→ Work request
Word for word, and with pictures excluded, copy out all the records that follow.

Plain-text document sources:
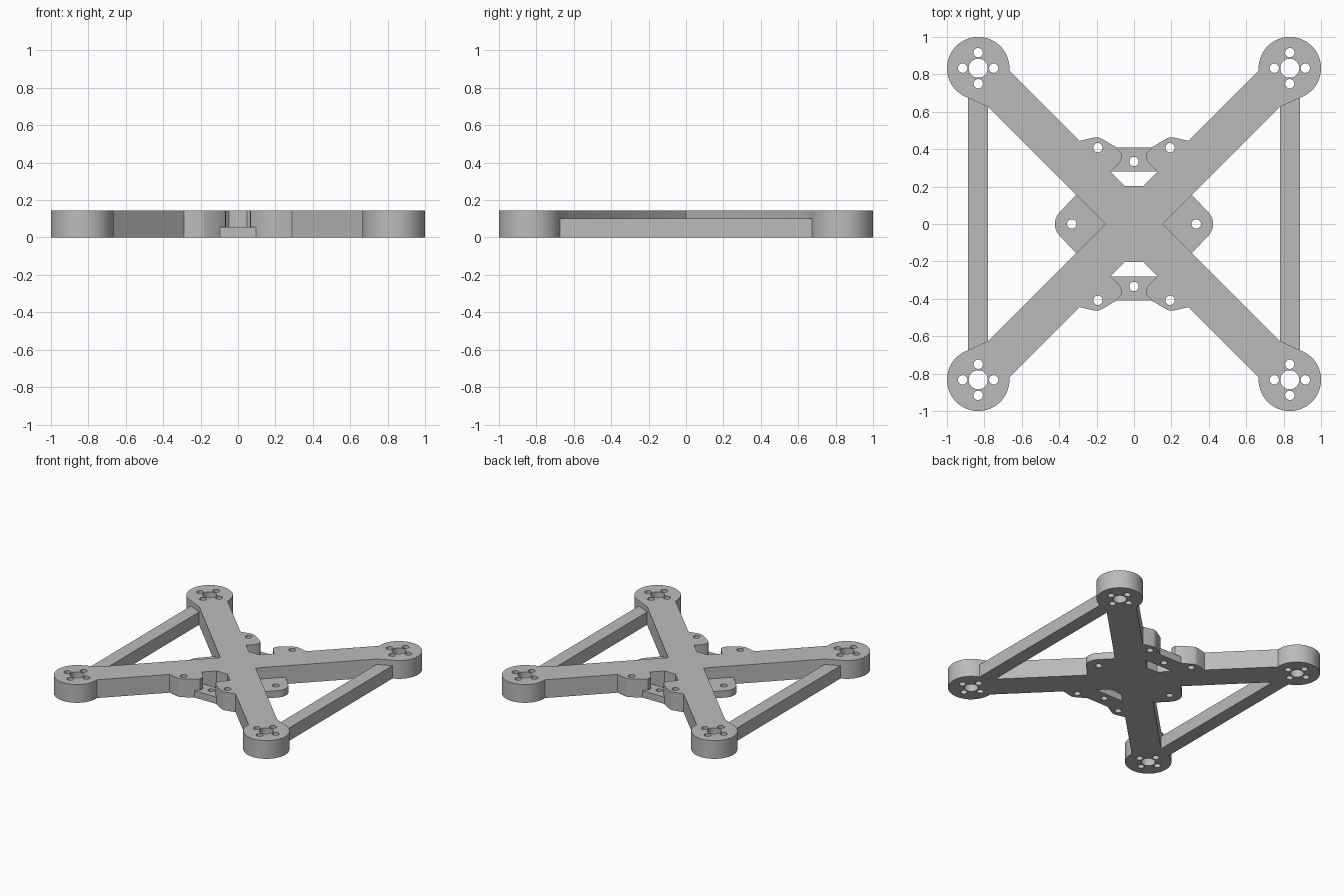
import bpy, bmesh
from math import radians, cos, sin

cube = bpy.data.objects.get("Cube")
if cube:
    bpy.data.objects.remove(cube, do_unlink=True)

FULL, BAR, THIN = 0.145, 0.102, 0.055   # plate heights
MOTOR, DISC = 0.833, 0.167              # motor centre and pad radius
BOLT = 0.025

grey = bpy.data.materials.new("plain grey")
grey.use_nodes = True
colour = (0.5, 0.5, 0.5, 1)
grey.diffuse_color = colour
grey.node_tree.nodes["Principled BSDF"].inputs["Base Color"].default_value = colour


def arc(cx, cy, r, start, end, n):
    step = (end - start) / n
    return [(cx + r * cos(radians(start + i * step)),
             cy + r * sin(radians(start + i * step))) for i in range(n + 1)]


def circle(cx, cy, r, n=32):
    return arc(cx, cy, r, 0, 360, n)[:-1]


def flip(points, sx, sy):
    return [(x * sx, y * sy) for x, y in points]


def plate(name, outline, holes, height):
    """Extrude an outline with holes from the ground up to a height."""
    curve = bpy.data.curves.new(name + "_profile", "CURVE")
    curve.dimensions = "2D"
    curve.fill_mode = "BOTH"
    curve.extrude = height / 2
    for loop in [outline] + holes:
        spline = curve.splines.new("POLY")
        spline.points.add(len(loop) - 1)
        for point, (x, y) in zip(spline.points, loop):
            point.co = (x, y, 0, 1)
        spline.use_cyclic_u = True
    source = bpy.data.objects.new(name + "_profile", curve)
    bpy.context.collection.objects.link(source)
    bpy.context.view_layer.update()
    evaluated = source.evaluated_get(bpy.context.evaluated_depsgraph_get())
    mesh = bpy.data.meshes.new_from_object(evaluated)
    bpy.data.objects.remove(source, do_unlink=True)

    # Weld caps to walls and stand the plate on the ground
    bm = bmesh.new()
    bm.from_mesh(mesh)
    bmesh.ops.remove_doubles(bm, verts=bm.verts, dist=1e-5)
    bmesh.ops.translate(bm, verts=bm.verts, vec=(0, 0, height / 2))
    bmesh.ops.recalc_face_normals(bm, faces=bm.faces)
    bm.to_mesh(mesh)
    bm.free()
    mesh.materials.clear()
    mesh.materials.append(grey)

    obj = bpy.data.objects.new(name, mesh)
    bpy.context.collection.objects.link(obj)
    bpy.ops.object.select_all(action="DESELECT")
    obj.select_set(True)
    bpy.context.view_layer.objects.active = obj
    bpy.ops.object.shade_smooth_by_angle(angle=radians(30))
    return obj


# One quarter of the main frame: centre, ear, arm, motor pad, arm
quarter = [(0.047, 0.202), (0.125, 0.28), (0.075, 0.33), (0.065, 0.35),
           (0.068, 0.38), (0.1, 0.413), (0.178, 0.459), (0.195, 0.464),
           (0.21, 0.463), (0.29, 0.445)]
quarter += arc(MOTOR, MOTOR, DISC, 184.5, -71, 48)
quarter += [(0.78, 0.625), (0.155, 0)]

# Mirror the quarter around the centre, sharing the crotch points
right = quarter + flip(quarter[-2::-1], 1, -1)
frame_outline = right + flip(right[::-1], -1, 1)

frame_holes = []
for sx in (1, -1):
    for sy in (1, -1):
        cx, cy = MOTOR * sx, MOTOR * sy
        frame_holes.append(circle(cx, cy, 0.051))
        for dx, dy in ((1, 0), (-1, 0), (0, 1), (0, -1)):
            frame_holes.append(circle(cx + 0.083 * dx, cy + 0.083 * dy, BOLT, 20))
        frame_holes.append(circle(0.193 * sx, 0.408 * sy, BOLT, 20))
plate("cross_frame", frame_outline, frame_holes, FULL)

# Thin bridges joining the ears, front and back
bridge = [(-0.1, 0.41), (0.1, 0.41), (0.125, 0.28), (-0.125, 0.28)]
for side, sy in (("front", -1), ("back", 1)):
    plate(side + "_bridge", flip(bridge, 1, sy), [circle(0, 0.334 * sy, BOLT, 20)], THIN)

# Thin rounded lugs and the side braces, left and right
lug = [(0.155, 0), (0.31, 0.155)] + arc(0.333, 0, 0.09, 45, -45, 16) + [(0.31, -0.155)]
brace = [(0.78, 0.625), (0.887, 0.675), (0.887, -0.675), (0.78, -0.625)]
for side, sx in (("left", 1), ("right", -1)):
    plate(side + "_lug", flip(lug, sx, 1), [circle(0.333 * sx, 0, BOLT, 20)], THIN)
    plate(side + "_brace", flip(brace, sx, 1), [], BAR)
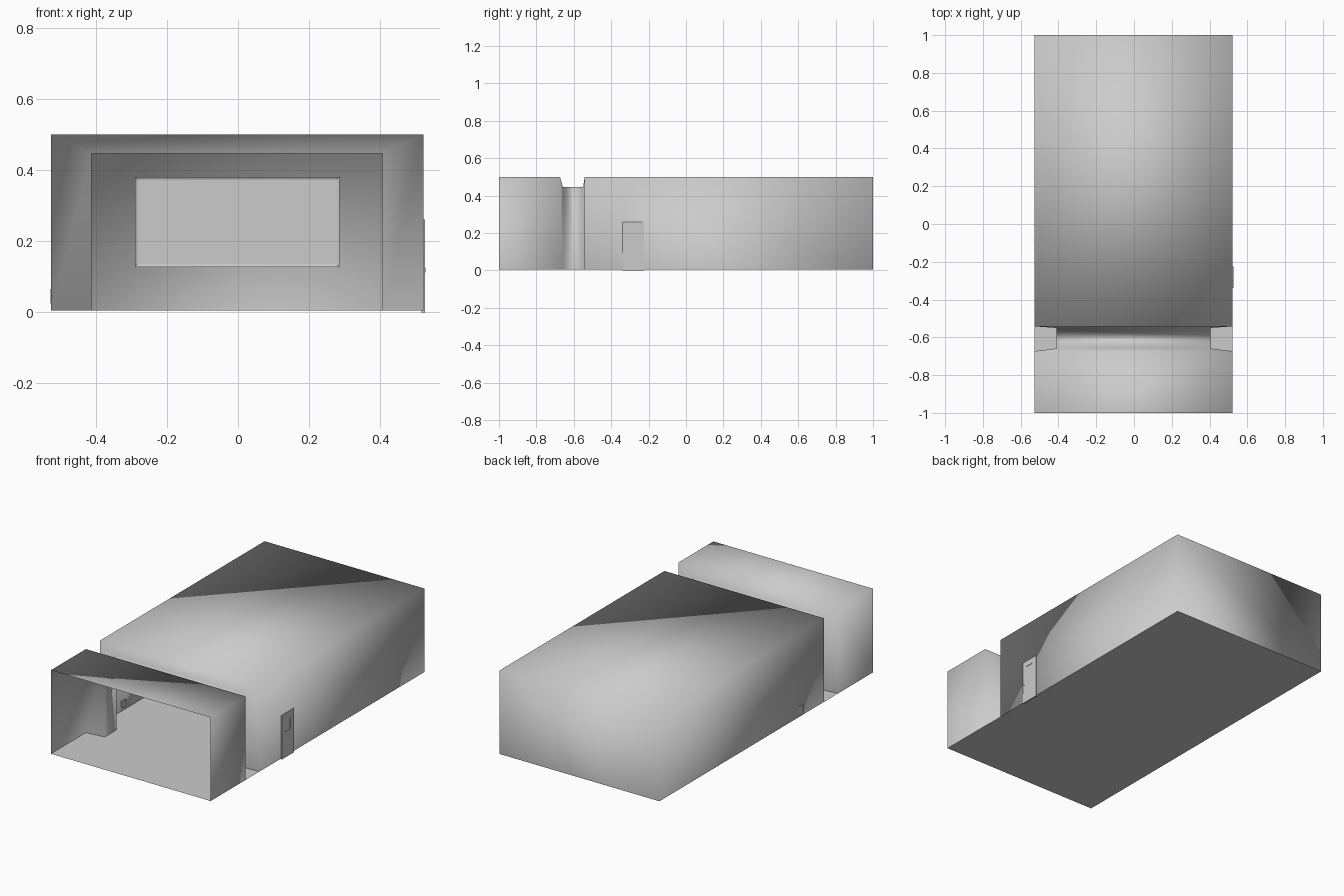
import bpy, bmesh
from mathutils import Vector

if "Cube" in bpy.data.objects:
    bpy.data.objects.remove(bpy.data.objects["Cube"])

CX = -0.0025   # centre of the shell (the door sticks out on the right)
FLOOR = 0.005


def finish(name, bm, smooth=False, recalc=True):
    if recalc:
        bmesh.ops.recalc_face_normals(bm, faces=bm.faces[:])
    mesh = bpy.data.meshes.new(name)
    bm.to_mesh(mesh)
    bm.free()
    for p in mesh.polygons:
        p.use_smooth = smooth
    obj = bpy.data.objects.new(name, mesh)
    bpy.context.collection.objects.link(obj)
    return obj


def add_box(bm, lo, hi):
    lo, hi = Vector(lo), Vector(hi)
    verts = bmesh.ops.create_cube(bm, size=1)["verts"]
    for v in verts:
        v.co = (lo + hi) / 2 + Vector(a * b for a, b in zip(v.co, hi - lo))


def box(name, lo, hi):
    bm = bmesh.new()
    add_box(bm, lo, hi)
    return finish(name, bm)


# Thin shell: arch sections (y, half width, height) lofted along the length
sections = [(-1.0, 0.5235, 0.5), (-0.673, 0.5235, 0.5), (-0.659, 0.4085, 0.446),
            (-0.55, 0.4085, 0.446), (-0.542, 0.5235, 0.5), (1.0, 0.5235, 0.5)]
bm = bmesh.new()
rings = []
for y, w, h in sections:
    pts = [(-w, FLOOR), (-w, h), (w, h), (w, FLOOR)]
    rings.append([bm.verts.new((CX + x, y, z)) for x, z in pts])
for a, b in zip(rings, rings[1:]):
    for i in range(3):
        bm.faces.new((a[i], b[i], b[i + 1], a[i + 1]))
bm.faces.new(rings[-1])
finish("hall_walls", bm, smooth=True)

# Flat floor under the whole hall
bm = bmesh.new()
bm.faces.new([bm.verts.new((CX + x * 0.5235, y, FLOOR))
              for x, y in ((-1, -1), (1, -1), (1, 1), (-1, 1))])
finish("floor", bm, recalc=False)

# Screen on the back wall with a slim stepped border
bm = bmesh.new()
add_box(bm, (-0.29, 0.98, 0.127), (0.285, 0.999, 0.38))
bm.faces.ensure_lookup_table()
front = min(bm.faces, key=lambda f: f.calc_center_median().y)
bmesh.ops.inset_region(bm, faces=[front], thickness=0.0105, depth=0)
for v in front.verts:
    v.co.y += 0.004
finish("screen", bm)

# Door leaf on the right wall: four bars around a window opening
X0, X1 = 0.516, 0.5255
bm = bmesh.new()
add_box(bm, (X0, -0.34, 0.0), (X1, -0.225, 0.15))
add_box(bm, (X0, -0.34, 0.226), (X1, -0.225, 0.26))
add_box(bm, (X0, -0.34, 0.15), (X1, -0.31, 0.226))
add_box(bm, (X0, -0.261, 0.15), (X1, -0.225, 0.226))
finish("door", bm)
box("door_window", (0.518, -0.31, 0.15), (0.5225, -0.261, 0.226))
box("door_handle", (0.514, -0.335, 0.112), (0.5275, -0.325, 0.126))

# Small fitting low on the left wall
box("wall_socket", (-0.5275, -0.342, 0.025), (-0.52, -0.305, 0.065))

→ Answer space
import bpy, bmesh
from math import radians, cos, sin

cube = bpy.data.objects.get("Cube")
if cube:
    bpy.data.objects.remove(cube, do_unlink=True)

FULL, BAR, THIN = 0.145, 0.102, 0.055   # plate heights
MOTOR, DISC = 0.833, 0.167              # motor centre and pad radius
BOLT = 0.025

grey = bpy.data.materials.new("plain grey")
grey.use_nodes = True
colour = (0.5, 0.5, 0.5, 1)
grey.diffuse_color = colour
grey.node_tree.nodes["Principled BSDF"].inputs["Base Color"].default_value = colour


def arc(cx, cy, r, start, end, n):
    step = (end - start) / n
    return [(cx + r * cos(radians(start + i * step)),
             cy + r * sin(radians(start + i * step))) for i in range(n + 1)]


def circle(cx, cy, r, n=32):
    return arc(cx, cy, r, 0, 360, n)[:-1]


def flip(points, sx, sy):
    return [(x * sx, y * sy) for x, y in points]


def plate(name, outline, holes, height):
    """Extrude an outline with holes from the ground up to a height."""
    curve = bpy.data.curves.new(name + "_profile", "CURVE")
    curve.dimensions = "2D"
    curve.fill_mode = "BOTH"
    curve.extrude = height / 2
    for loop in [outline] + holes:
        spline = curve.splines.new("POLY")
        spline.points.add(len(loop) - 1)
        for point, (x, y) in zip(spline.points, loop):
            point.co = (x, y, 0, 1)
        spline.use_cyclic_u = True
    source = bpy.data.objects.new(name + "_profile", curve)
    bpy.context.collection.objects.link(source)
    bpy.context.view_layer.update()
    evaluated = source.evaluated_get(bpy.context.evaluated_depsgraph_get())
    mesh = bpy.data.meshes.new_from_object(evaluated)
    bpy.data.objects.remove(source, do_unlink=True)

    # Weld caps to walls and stand the plate on the ground
    bm = bmesh.new()
    bm.from_mesh(mesh)
    bmesh.ops.remove_doubles(bm, verts=bm.verts, dist=1e-5)
    bmesh.ops.translate(bm, verts=bm.verts, vec=(0, 0, height / 2))
    bmesh.ops.recalc_face_normals(bm, faces=bm.faces)
    bm.to_mesh(mesh)
    bm.free()
    mesh.materials.clear()
    mesh.materials.append(grey)

    obj = bpy.data.objects.new(name, mesh)
    bpy.context.collection.objects.link(obj)
    bpy.ops.object.select_all(action="DESELECT")
    obj.select_set(True)
    bpy.context.view_layer.objects.active = obj
    bpy.ops.object.shade_smooth_by_angle(angle=radians(30))
    return obj


# One quarter of the main frame: centre, ear, arm, motor pad, arm
quarter = [(0.047, 0.202), (0.125, 0.28), (0.075, 0.33), (0.065, 0.35),
           (0.068, 0.38), (0.1, 0.413), (0.178, 0.459), (0.195, 0.464),
           (0.21, 0.463), (0.29, 0.445)]
quarter += arc(MOTOR, MOTOR, DISC, 184.5, -71, 48)
quarter += [(0.78, 0.625), (0.155, 0)]

# Mirror the quarter around the centre, sharing the crotch points
right = quarter + flip(quarter[-2::-1], 1, -1)
frame_outline = right + flip(right[::-1], -1, 1)

frame_holes = []
for sx in (1, -1):
    for sy in (1, -1):
        cx, cy = MOTOR * sx, MOTOR * sy
        frame_holes.append(circle(cx, cy, 0.051))
        for dx, dy in ((1, 0), (-1, 0), (0, 1), (0, -1)):
            frame_holes.append(circle(cx + 0.083 * dx, cy + 0.083 * dy, BOLT, 20))
        frame_holes.append(circle(0.193 * sx, 0.408 * sy, BOLT, 20))
plate("cross_frame", frame_outline, frame_holes, FULL)

# Thin bridges joining the ears, front and back
bridge = [(-0.1, 0.41), (0.1, 0.41), (0.125, 0.28), (-0.125, 0.28)]
for side, sy in (("front", -1), ("back", 1)):
    plate(side + "_bridge", flip(bridge, 1, sy), [circle(0, 0.334 * sy, BOLT, 20)], THIN)

# Thin rounded lugs and the side braces, left and right
lug = [(0.155, 0), (0.31, 0.155)] + arc(0.333, 0, 0.09, 45, -45, 16) + [(0.31, -0.155)]
brace = [(0.78, 0.625), (0.887, 0.675), (0.887, -0.675), (0.78, -0.625)]
for side, sx in (("left", 1), ("right", -1)):
    plate(side + "_lug", flip(lug, sx, 1), [circle(0.333 * sx, 0, BOLT, 20)], THIN)
    plate(side + "_brace", flip(brace, sx, 1), [], BAR)
import bpy, bmesh
from mathutils import Vector

if "Cube" in bpy.data.objects:
    bpy.data.objects.remove(bpy.data.objects["Cube"])

CX = -0.0025   # centre of the shell (the door sticks out on the right)
FLOOR = 0.005


def finish(name, bm, smooth=False, recalc=True):
    if recalc:
        bmesh.ops.recalc_face_normals(bm, faces=bm.faces[:])
    mesh = bpy.data.meshes.new(name)
    bm.to_mesh(mesh)
    bm.free()
    for p in mesh.polygons:
        p.use_smooth = smooth
    obj = bpy.data.objects.new(name, mesh)
    bpy.context.collection.objects.link(obj)
    return obj


def add_box(bm, lo, hi):
    lo, hi = Vector(lo), Vector(hi)
    verts = bmesh.ops.create_cube(bm, size=1)["verts"]
    for v in verts:
        v.co = (lo + hi) / 2 + Vector(a * b for a, b in zip(v.co, hi - lo))


def box(name, lo, hi):
    bm = bmesh.new()
    add_box(bm, lo, hi)
    return finish(name, bm)


# Thin shell: arch sections (y, half width, height) lofted along the length
sections = [(-1.0, 0.5235, 0.5), (-0.673, 0.5235, 0.5), (-0.659, 0.4085, 0.446),
            (-0.55, 0.4085, 0.446), (-0.542, 0.5235, 0.5), (1.0, 0.5235, 0.5)]
bm = bmesh.new()
rings = []
for y, w, h in sections:
    pts = [(-w, FLOOR), (-w, h), (w, h), (w, FLOOR)]
    rings.append([bm.verts.new((CX + x, y, z)) for x, z in pts])
for a, b in zip(rings, rings[1:]):
    for i in range(3):
        bm.faces.new((a[i], b[i], b[i + 1], a[i + 1]))
bm.faces.new(rings[-1])
finish("hall_walls", bm, smooth=True)

# Flat floor under the whole hall
bm = bmesh.new()
bm.faces.new([bm.verts.new((CX + x * 0.5235, y, FLOOR))
              for x, y in ((-1, -1), (1, -1), (1, 1), (-1, 1))])
finish("floor", bm, recalc=False)

# Screen on the back wall with a slim stepped border
bm = bmesh.new()
add_box(bm, (-0.29, 0.98, 0.127), (0.285, 0.999, 0.38))
bm.faces.ensure_lookup_table()
front = min(bm.faces, key=lambda f: f.calc_center_median().y)
bmesh.ops.inset_region(bm, faces=[front], thickness=0.0105, depth=0)
for v in front.verts:
    v.co.y += 0.004
finish("screen", bm)

# Door leaf on the right wall: four bars around a window opening
X0, X1 = 0.516, 0.5255
bm = bmesh.new()
add_box(bm, (X0, -0.34, 0.0), (X1, -0.225, 0.15))
add_box(bm, (X0, -0.34, 0.226), (X1, -0.225, 0.26))
add_box(bm, (X0, -0.34, 0.15), (X1, -0.31, 0.226))
add_box(bm, (X0, -0.261, 0.15), (X1, -0.225, 0.226))
finish("door", bm)
box("door_window", (0.518, -0.31, 0.15), (0.5225, -0.261, 0.226))
box("door_handle", (0.514, -0.335, 0.112), (0.5275, -0.325, 0.126))

# Small fitting low on the left wall
box("wall_socket", (-0.5275, -0.342, 0.025), (-0.52, -0.305, 0.065))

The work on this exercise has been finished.